TASK TO COMPLETE. The count of lines below that include the string "cloth" is the whole answer.

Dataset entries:
···
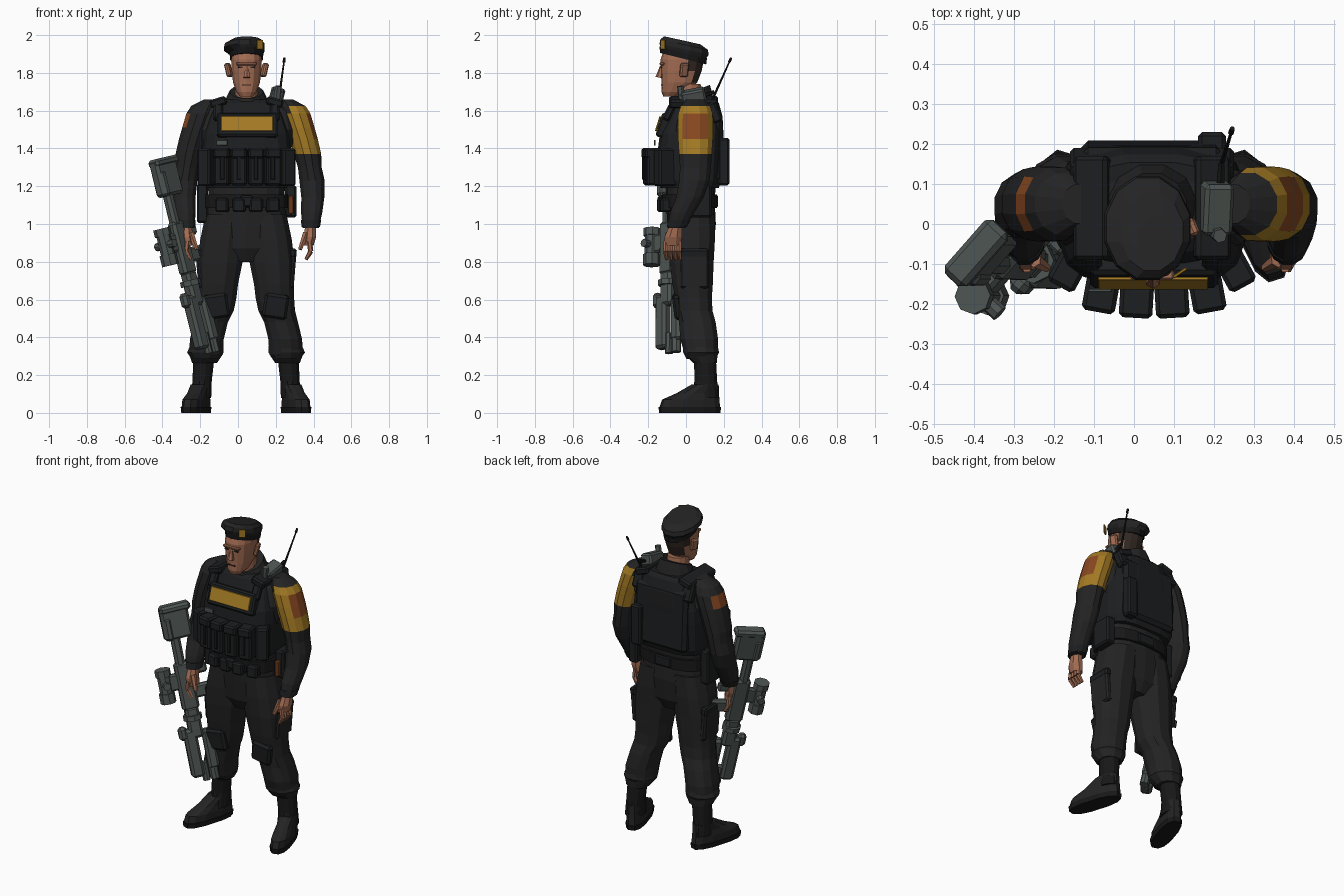
import bpy, bmesh, math
from mathutils import Matrix, Vector, Euler

if "Cube" in bpy.data.objects:
    bpy.data.objects.remove(bpy.data.objects["Cube"], do_unlink=True)


def material(name, *rgb):
    m = bpy.data.materials.new(name)
    m.use_nodes = True
    m.diffuse_color = (*rgb, 1)
    m.node_tree.nodes["Principled BSDF"].inputs["Base Color"].default_value = (*rgb, 1)
    return m


cloth = material("black cloth", .017, .017, .018)
armour = material("vest black", .012, .013, .014)
leather = material("boot black", .009, .009, .009)
skin = material("skin", .36, .15, .085)
hair = material("dark hair", .03, .02, .015)
yellow = material("sleeve yellow", .38, .2, .018)
orange = material("patch orange", .25, .065, .015)
gunmetal = material("grey green metal", .075, .09, .083)
LEG_MIRROR, ARM_MIRROR = .085, .11


def finish(name, bm, mats, rule=None, matrix=None, mirror=None):
    """Turn a bmesh into an object; mirror gives the sum of left and right x."""
    if matrix is not None:
        bm.transform(matrix)
    if mirror is not None:
        for v in bm.verts:
            v.co.x = mirror - v.co.x
    bmesh.ops.recalc_face_normals(bm, faces=bm.faces)
    if rule:
        for f in bm.faces:
            f.material_index = rule(f.calc_center_median(), f.normal)
    mesh = bpy.data.meshes.new(name)
    bm.to_mesh(mesh)
    bm.free()
    for m in mats if isinstance(mats, tuple) else (mats,):
        mesh.materials.append(m)
    obj = bpy.data.objects.new(name, mesh)
    bpy.context.collection.objects.link(obj)
    return obj


def loft(name, rings, mats, sides=12, power=2, shear=0, **options):
    """Skin horizontal rings given as (x, y, z, radius x, radius y)."""
    bm = bmesh.new()
    loops = []
    for x, y, z, rx, ry in rings:
        loop = []
        for i in range(sides):
            a = math.tau * (i + .5) / sides
            c, s = math.cos(a), math.sin(a)
            dx = math.copysign(abs(c) ** (2 / power), c) * rx
            dy = math.copysign(abs(s) ** (2 / power), s) * ry
            loop.append(bm.verts.new((x + dx, y + dy, z + shear * dy)))
        loops.append(loop)
    for low, high in zip(loops, loops[1:]):
        for i in range(sides):
            j = (i + 1) % sides
            bm.faces.new((low[i], low[j], high[j], high[i]))
    bm.faces.new(loops[0])
    bm.faces.new(loops[-1])
    return finish(name, bm, mats, **options)


def box(name, centre, size, mat, turn=(0, 0, 0), bevel=.01, matrix=None, **options):
    bm = bmesh.new()
    bmesh.ops.create_cube(bm, size=1)
    bm.transform(Matrix.Diagonal((*size, 1)))
    if bevel:
        bmesh.ops.bevel(bm, geom=bm.edges[:], offset=min(bevel, min(size) * .3),
                        segments=1, affect='EDGES')
    bm.transform(Matrix.Translation(centre) @ Euler(turn).to_matrix().to_4x4())
    return finish(name, bm, mat, matrix=matrix, **options)


def rod(name, start, end, r1, r2, mat, sides=6, **options):
    a, b = Vector(start), Vector(end)
    bm = bmesh.new()
    bmesh.ops.create_cone(bm, cap_ends=True, segments=sides, radius1=r1, radius2=r2,
                          depth=(b - a).length)
    turn = (b - a).to_track_quat('Z', 'Y').to_matrix().to_4x4()
    bm.transform(Matrix.Translation((a + b) / 2) @ turn)
    return finish(name, bm, mat, **options)


# Head, face and beret
loft("neck", [(.045, .03, 1.58, .07, .075), (.045, .01, 1.74, .06, .07)], skin)
loft("head", [(.045, -.085, 1.675, .035, .035), (.045, -.06, 1.7, .055, .07),
              (.045, -.035, 1.75, .073, .095), (.045, -.025, 1.81, .08, .108),
              (.045, -.02, 1.87, .083, .115), (.045, -.015, 1.93, .075, .1)],
     (skin, hair), sides=14, power=2.4,
     rule=lambda c, n: int(c.y > .02 and c.z > 1.74))
rod("nose", (.047, -.13, 1.835), (.047, -.142, 1.775), .008, .02, skin)
box("brow", (.045, -.127, 1.848), (.11, .025, .016), skin)
box("mouth", (.045, -.127, 1.735), (.05, .012, .006), hair, bevel=0)
for side in (-1, 1):
    box("eye", (.045 + side * .033, -.13, 1.83), (.025, .008, .008), hair, bevel=0)
    box("ear", (.045 + side * .095, -.01, 1.815), (.025, .045, .075), skin, (0, side * .25, side * .4))
loft("beret_band", [(.045, -.015, 1.875, .089, .122), (.045, -.015, 1.91, .092, .126)],
     leather, sides=14, shear=-.25)
loft("beret", [(.045, -.012, 1.9, .09, .122), (.033, -.01, 1.925, .112, .135),
               (.035, -.01, 1.95, .108, .13), (.045, -.02, 1.972, .08, .1),
               (.055, -.04, 1.977, .045, .06)], cloth, sides=12, shear=-.22)
box("beret_badge", (.115, -.122, 1.95), (.04, .008, .05), yellow, (0, 0, .6), bevel=.002)
loft("collar", [(.045, .04, 1.6, .13, .115), (.045, .035, 1.66, .11, .105),
                (.045, .035, 1.7, .09, .095)], cloth, shear=.4)

# Torso, vest and straps
loft("shirt", [(.045, .02, 1.08, .2, .125), (.045, .03, 1.3, .215, .14),
               (.045, .04, 1.5, .27, .13), (.045, .045, 1.6, .25, .1),
               (.045, .045, 1.66, .13, .08)], cloth, sides=14, power=2.6)
loft("vest", [(.045, .02, 1.19, .215, .155), (.045, .02, 1.23, .23, .17),
              (.045, .025, 1.4, .235, .175), (.045, .03, 1.48, .23, .17),
              (.045, .045, 1.57, .2, .15), (.045, .05, 1.64, .17, .125),
              (.045, .055, 1.66, .14, .1)], armour, sides=16, power=3.6)
box("back_plate", (.045, .165, 1.41), (.36, .07, .38), armour, (.05, 0, 0), .02)
box("back_pouch", (.195, .2, 1.33), (.07, .06, .25), armour)
box("chest_panel", (.05, -.115, 1.52), (.32, .06, .13), armour, (-.3, 0, 0))
box("chest_plate", (.048, -.148, 1.531), (.275, .009, .082), yellow, (-.3, 0, 0), .002)
for side in (-1, 1):
    x = .045 + side * .15
    box("shoulder_strap", (x, .04, 1.645), (.09, .26, .045), armour, (0, side * .3, 0))
    box("strap_buckle", (x, -.09, 1.59), (.05, .04, .09), armour, (-.45, 0, 0))
    box("strap_back", (x + side * .02, .15, 1.59), (.07, .05, .11), armour, (.4, 0, 0))
box("small_tag", (-.085, -.166, 1.43), (.06, .009, .03), gunmetal, bevel=.002)

# Magazine pouches wrapped around the vest front
for i in range(4):
    x = -.083 + i * .089
    bow = abs(i - 1.5) * .014
    turn = (0, 0, (i - 1.5) * .12)
    box("magazine_pouch", (x, -.19 + bow, 1.295), (.08, .085, .18), armour, turn)
    box("pouch_flap", (x, -.198 + bow, 1.375), (.084, .088, .055), armour, turn)
    box("pouch_strap", (x, -.235 + bow, 1.3), (.022, .009, .13), leather, turn, .002)
    box("belt_pouch", (x, -.13 + bow, 1.1), (.07, .06, .075), armour, turn)
for side in (-1, 1):
    box("side_pouch", (.045 + side * .2, -.1, 1.3), (.075, .13, .2), armour, (0, 0, side * .5))

# Radio with aerial
box("radio", (.205, .04, 1.675), (.075, .13, .075), gunmetal, (.2, .25, 0))
rod("radio_knob", (.205, -.02, 1.65), (.215, -.03, 1.73), .02, .018, gunmetal)
rod("aerial_base", (.215, .07, 1.67), (.219, .15, 1.7), .013, .009, leather)
rod("aerial", (.216, .14, 1.66), (.245, .235, 1.87), .007, .004, leather)
rod("aerial_tip", (.243, .229, 1.857), (.246, .239, 1.88), .008, .006, leather)

# Belt and hip gear
loft("pelvis", [(.045, .03, .8, .06, .08), (.045, .03, .87, .19, .115),
                (.045, .03, 1.0, .213, .128), (.045, .02, 1.16, .205, .13)],
     cloth, sides=14, power=2.6)
loft("belt", [(.045, .02, 1.085, .222, .146), (.045, .02, 1.155, .222, .146)],
     leather, sides=16, power=2.8)
box("buckle", (.045, -.135, 1.12), (.07, .03, .06), armour)
box("left_hip_holster", (.28, .07, 1.12), (.06, .13, .17), armour)
box("holster_grip", (.28, -.005, 1.1), (.025, .03, .1), orange)
box("right_hip_pouch", (-.188, .03, 1.11), (.06, .12, .21), armour)
box("rear_pouch", (.045, .15, 1.12), (.12, .04, .07), armour)


# Arms and hands
def left_sleeve(c, n):
    if 1.36 < c.z < 1.625 and c.x > .27:
        return 2 if 1.48 < c.z < 1.6 and n.x > .85 else 1
    return 0


def right_sleeve(c, n):
    return 2 if 1.49 < c.z < 1.6 and n.x < -.8 else 0


for label, mirror, sleeve in (("left", None, left_sleeve), ("right", ARM_MIRROR, right_sleeve)):
    loft(label + "_arm", [
        (.385, -.05, .98, .045, .05), (.39, -.02, 1.06, .058, .066),
        (.396, .02, 1.14, .063, .075), (.392, .045, 1.23, .069, .083),
        (.38, .05, 1.3, .065, .085), (.368, .05, 1.37, .075, .09),
        (.347, .05, 1.45, .078, .095), (.328, .05, 1.51, .08, .097),
        (.303, .05, 1.585, .083, .094), (.285, .05, 1.625, .075, .08),
        (.25, .05, 1.66, .04, .05)], (cloth, yellow, orange),
        rule=sleeve, mirror=mirror)
    loft(label + "_cuff", [(.385, -.048, .985, .051, .056), (.387, -.035, 1.02, .055, .061)],
         armour, mirror=mirror)
    loft(label + "_palm", [(.37, -.072, .885, .032, .045), (.38, -.068, .93, .036, .05),
                           (.385, -.052, 1.0, .03, .035)], skin, sides=8, mirror=mirror)
    for i in range(4):
        y = -.108 + i * .024
        knuckle = (.385, y, .855)
        rod(label + "_finger", (.378, y, .91), knuckle, .014, .014, skin, mirror=mirror)
        rod(label + "_fingertip", knuckle, (.36, y + .006, .812), .014, .009, skin, mirror=mirror)
    rod(label + "_thumb", (.36, -.09, .95), (.328, -.11, .865), .019, .011, skin, mirror=mirror)

# Legs and boots, mirrored from the left side
for label, mirror in (("left", None), ("right", LEG_MIRROR)):
    loft(label + "_trouser", [
        (.262, .1, .265, .068, .065), (.255, .08, .31, .092, .09),
        (.25, .07, .39, .092, .103), (.228, .06, .48, .092, .1),
        (.205, .045, .54, .1, .098), (.195, .04, .61, .105, .1),
        (.19, .035, .68, .108, .11), (.18, .03, .8, .123, .12),
        (.168, .03, .92, .12, .127), (.15, .03, 1.05, .11, .125)],
        cloth, mirror=mirror, power=2.3)
    box(label + "_knee_pad", (.2, -.045, .565), (.13, .045, .13), armour, (.12, .15, 0), .02, mirror=mirror)
    box(label + "_cargo_pocket", (.285, .045, .76), (.035, .15, .2), cloth, (0, .08, 0), mirror=mirror)
    box(label + "_pocket_flap", (.29, .045, .845), (.04, .155, .05), armour, (0, .08, 0), mirror=mirror)
    loft(label + "_trouser_fold", [(.258, .08, .285, .075, .08), (.258, .08, .32, .1, .098),
                                   (.25, .075, .36, .09, .095)], cloth, mirror=mirror)
    loft(label + "_boot_shaft", [(.28, .1, .08, .055, .075), (.275, .105, .17, .053, .062),
                                 (.265, .1, .3, .058, .06)], leather, mirror=mirror)
    place = Matrix.Translation((.307, .02, 0)) @ Matrix.Rotation(.3, 4, 'Z')
    loft(label + "_sole", [(0, 0, 0, .055, .168), (0, 0, .03, .058, .172)],
         leather, power=2.6, matrix=place, mirror=mirror)
    loft(label + "_boot_foot", [(0, 0, .03, .054, .167), (0, .005, .07, .053, .158),
                                (0, .045, .105, .047, .115), (0, .085, .15, .05, .072)],
         cloth, power=2.5, matrix=place, mirror=mirror)

# Rifle, built in its own frame: x sideways, y towards the sight, z down the barrel
barrel = Vector((.25, -.01, -1.02)).normalized()
sight = Vector((-.68, -.73, 0))
sight = (sight - barrel * sight.dot(barrel)).normalized()
across = sight.cross(barrel)
frame = Matrix((across, sight, barrel)).transposed().to_4x4()
frame.translation = (-.405, -.08, 1.345)
for name, start, end, offset, depth, width in (
        ("rifle_stock", 0, .2, 0, .165, .065),
        ("stock_butt", -.005, .04, -.01, .18, .075),
        ("stock_cheek", .06, .2, .05, .05, .08),
        ("buffer_tube", .18, .37, .02, .055, .05),
        ("receiver", .34, .63, .01, .1, .06),
        ("sight_mount", .4, .5, .08, .07, .035),
        ("pistol_grip", .37, .43, -.075, .1, .04),
        ("rifle_magazine", .49, .57, -.11, .19, .04),
        ("handguard", .61, .8, .01, .08, .065),
        ("front_grip", .76, 1.0, -.055, .065, .055),
        ("rail_cover", .74, 1.03, .045, .075, .065),
        ("side_lamp", .72, .8, .085, .05, .05)):
    box(name, (0, offset, (start + end) / 2), (width, depth, end - start), gunmetal,
        bevel=.015, matrix=frame)
for name, y, start, end, radius in (
        ("scope_tube", .13, .37, .53, .038), ("scope_front", .13, .5, .56, .046),
        ("scope_rear", .13, .36, .4, .046), ("muzzle", 0, .95, 1.06, .022),
        ("underbarrel_tube", -.05, .95, 1.06, .027), ("barrel_ring", .01, .66, .69, .055)):
    rod(name, (0, y, start), (0, y, end), radius, radius, gunmetal, sides=8, matrix=frame)
rod("scope_knob", (-.065, .13, .45), (.065, .13, .45), .022, .022, gunmetal, sides=8, matrix=frame)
···
WRITTEN ANSWER. 10